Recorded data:
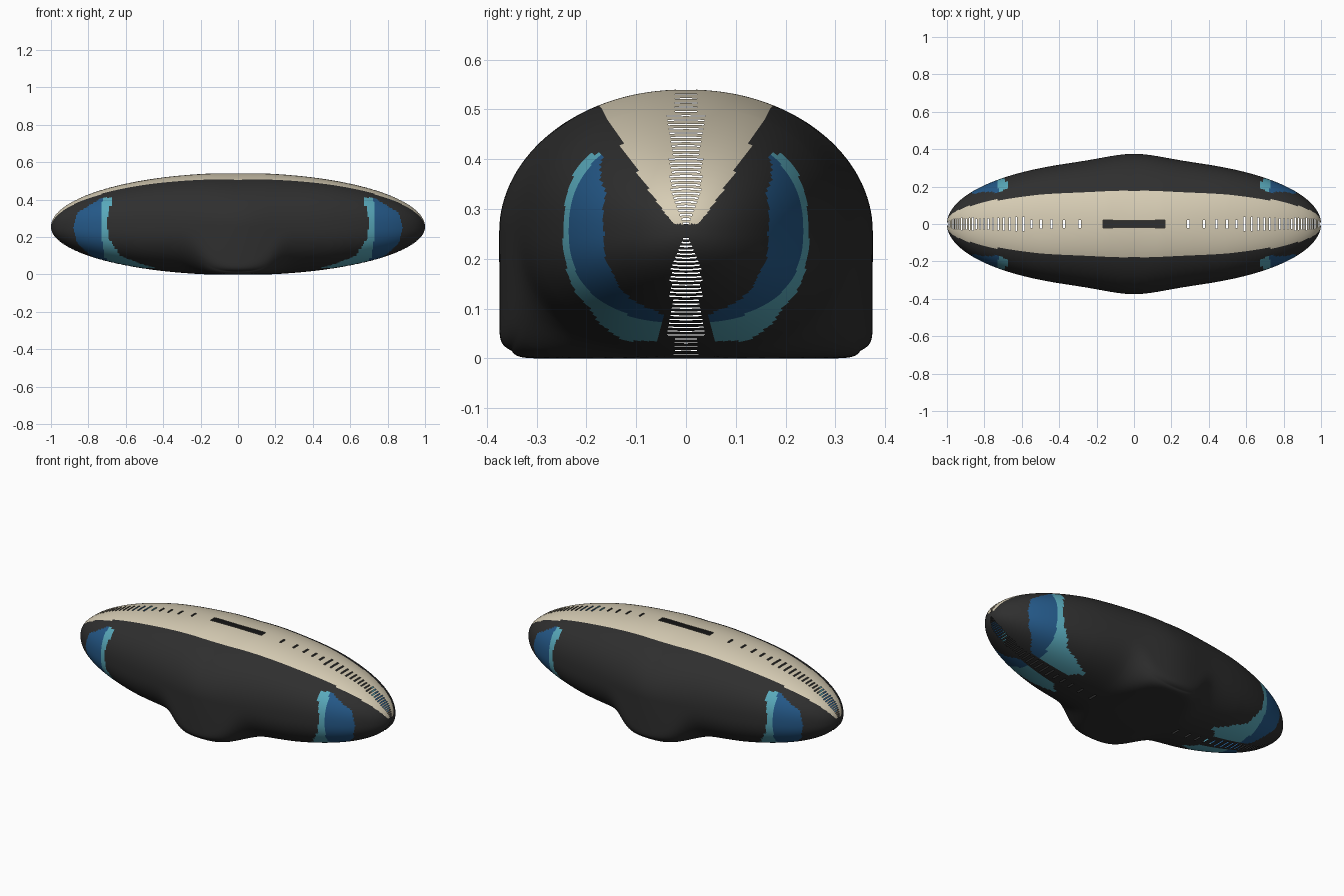
import bpy, bmesh, math

cube = bpy.data.objects.get("Cube")
if cube:
    bpy.data.objects.remove(cube)

MID = 0.255          # height of the widest line
SIDES = 128          # points around each cross-section
TICK = 0.006         # half width of a seam notch, as an angle


def make_material(name, rgb):
    mat = bpy.data.materials.new(name)
    mat.use_nodes = True
    color = (*rgb, 1)
    mat.diffuse_color = color
    bsdf = mat.node_tree.nodes["Principled BSDF"]
    bsdf.inputs["Base Color"].default_value = color
    bsdf.inputs["Roughness"].default_value = 0.7
    return mat


def lerp_table(table, v):
    """Piecewise linear lookup in (key, value) pairs."""
    if v <= table[0][0]:
        return table[0][1]
    for (a, p), (b, q) in zip(table, table[1:]):
        if v <= b:
            return p + (q - p) * (v - a) / (b - a)
    return table[-1][1]


def half_width(x):
    return 0.345 * math.sqrt(max(0, 1 - x * x)) + 0.03 * math.exp(-(x / 0.2) ** 2)


def power(v, e):
    return math.copysign(abs(v) ** e, v) if abs(v) > 1e-9 else 0.0


def section_point(t, a):
    """Point of the hull: t runs along the length, a runs round the section."""
    x, r = math.sin(t), math.cos(t)
    w = half_width(x) if r > 0 else 0
    s, c = math.sin(a), math.cos(a)
    n = 2 + 0.35 * min(1, abs(x) / 0.5)
    if c >= 0:
        height = min(0.285, 0.288 * r)
    else:
        # The lower half squares off into a flat foot near the middle
        foot = math.exp(-(x / 0.13) ** 2)
        n += 20 * foot
        height = min(MID, 0.258 * r)
        w *= 1 - 0.055 * foot * min(1, abs(c) * 2) ** 2
    return x, w * power(s, 2 / n), MID + height * power(c, 2 / n)


# Colour borders: (height, distance from the middle along the length)
TEAL_START = [(0.03, 0.42), (0.05, 0.5), (0.1, 0.63), (0.2, 0.695), (0.3, 0.7), (0.41, 0.67)]
BLUE_START = [(0.07, 0.7), (0.1, 0.715), (0.2, 0.73), (0.3, 0.735), (0.41, 0.725)]
BLUE_END = [(0.07, 0.74), (0.12, 0.81), (0.17, 0.86), (0.25, 0.88), (0.33, 0.86), (0.41, 0.73)]
DARK, CREAM, BLUE, TEAL = range(4)


def pick_color(p):
    x, y, z = abs(p.x), abs(p.y), p.z
    if z > 0.27 and y < 0.175 * max(0, 1 - x * x) ** 0.4:
        return CREAM
    if 0.035 < z < 0.41 and y > 0.05:
        if z > 0.075 and lerp_table(BLUE_START, z) < x < lerp_table(BLUE_END, z):
            return BLUE
        if lerp_table(TEAL_START, z) < x < lerp_table(BLUE_START, z) + 0.002:
            return TEAL
    return DARK


# Stations along the length, with a narrow pair at each seam notch
ticks = [math.acos(0.987 - 0.03 * k) for k in range(32)]
stations = [0.02 * k for k in range(1, 78)]
stations = [t for t in stations if all(abs(t - k) > 0.009 for k in ticks)]
stations += [k + d for k in ticks for d in (-TICK, TICK)]
stations = sorted([-t for t in stations] + [0.0] + stations)

# Hull
bm = bmesh.new()
rings = [[bm.verts.new(section_point(t, math.tau * j / SIDES)) for j in range(SIDES)]
         for t in stations]
for i, (ra, rb) in enumerate(zip(rings, rings[1:])):
    t = abs(stations[i] + stations[i + 1]) / 2
    x = math.sin(t)
    notch = any(abs(t - k) < 0.002 for k in ticks)
    for j in range(SIDES):
        k = (j + 1) % SIDES
        corners = (ra[j], ra[k], rb[k], rb[j])
        mid = sum((v.co for v in corners), rings[0][0].co * 0) / 4
        # Open seam: notches along the whole keel line and a slot on the top
        if notch and abs(mid.y) < min(0.03, 0.3 * half_width(x)):
            continue
        if x < 0.16 and mid.z > MID and abs(mid.y) < 0.012:
            continue
        face = bm.faces.new(corners)
        face.material_index = pick_color(mid)

# Rounded tips
for ring, x in ((rings[0], -1), (rings[-1], 1)):
    tip = bm.verts.new((x, 0, MID))
    for j in range(SIDES):
        bm.faces.new((ring[j], ring[(j + 1) % SIDES], tip))

bmesh.ops.remove_doubles(bm, verts=bm.verts, dist=0.00001)
bmesh.ops.recalc_face_normals(bm, faces=bm.faces)
crown = max(bm.faces, key=lambda f: f.calc_center_median().z)
if crown.normal.z < 0:
    bmesh.ops.reverse_faces(bm, faces=bm.faces)

mesh = bpy.data.meshes.new("shell_body")
bm.to_mesh(mesh)
bm.free()
for name, rgb in (("matte black", (0.028, 0.028, 0.028)),
                  ("cream", (0.68, 0.61, 0.46)),
                  ("deep blue", (0.018, 0.1, 0.25)),
                  ("teal", (0.1, 0.4, 0.5))):
    mesh.materials.append(make_material(name, rgb))
body = bpy.data.objects.new("shell_body", mesh)
bpy.context.collection.objects.link(body)
bpy.context.view_layer.objects.active = body
body.select_set(True)
bpy.ops.object.shade_smooth_by_angle(angle=math.radians(40))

◆ GOAL OF THE EXERCISE ◆
Your answer must consist solely of the lines from the one containing "if crown.normal.z <" through the last line of the entries, reproduced exactly.

◆ REPLY ◆
if crown.normal.z < 0:
    bmesh.ops.reverse_faces(bm, faces=bm.faces)

mesh = bpy.data.meshes.new("shell_body")
bm.to_mesh(mesh)
bm.free()
for name, rgb in (("matte black", (0.028, 0.028, 0.028)),
                  ("cream", (0.68, 0.61, 0.46)),
                  ("deep blue", (0.018, 0.1, 0.25)),
                  ("teal", (0.1, 0.4, 0.5))):
    mesh.materials.append(make_material(name, rgb))
body = bpy.data.objects.new("shell_body", mesh)
bpy.context.collection.objects.link(body)
bpy.context.view_layer.objects.active = body
body.select_set(True)
bpy.ops.object.shade_smooth_by_angle(angle=math.radians(40))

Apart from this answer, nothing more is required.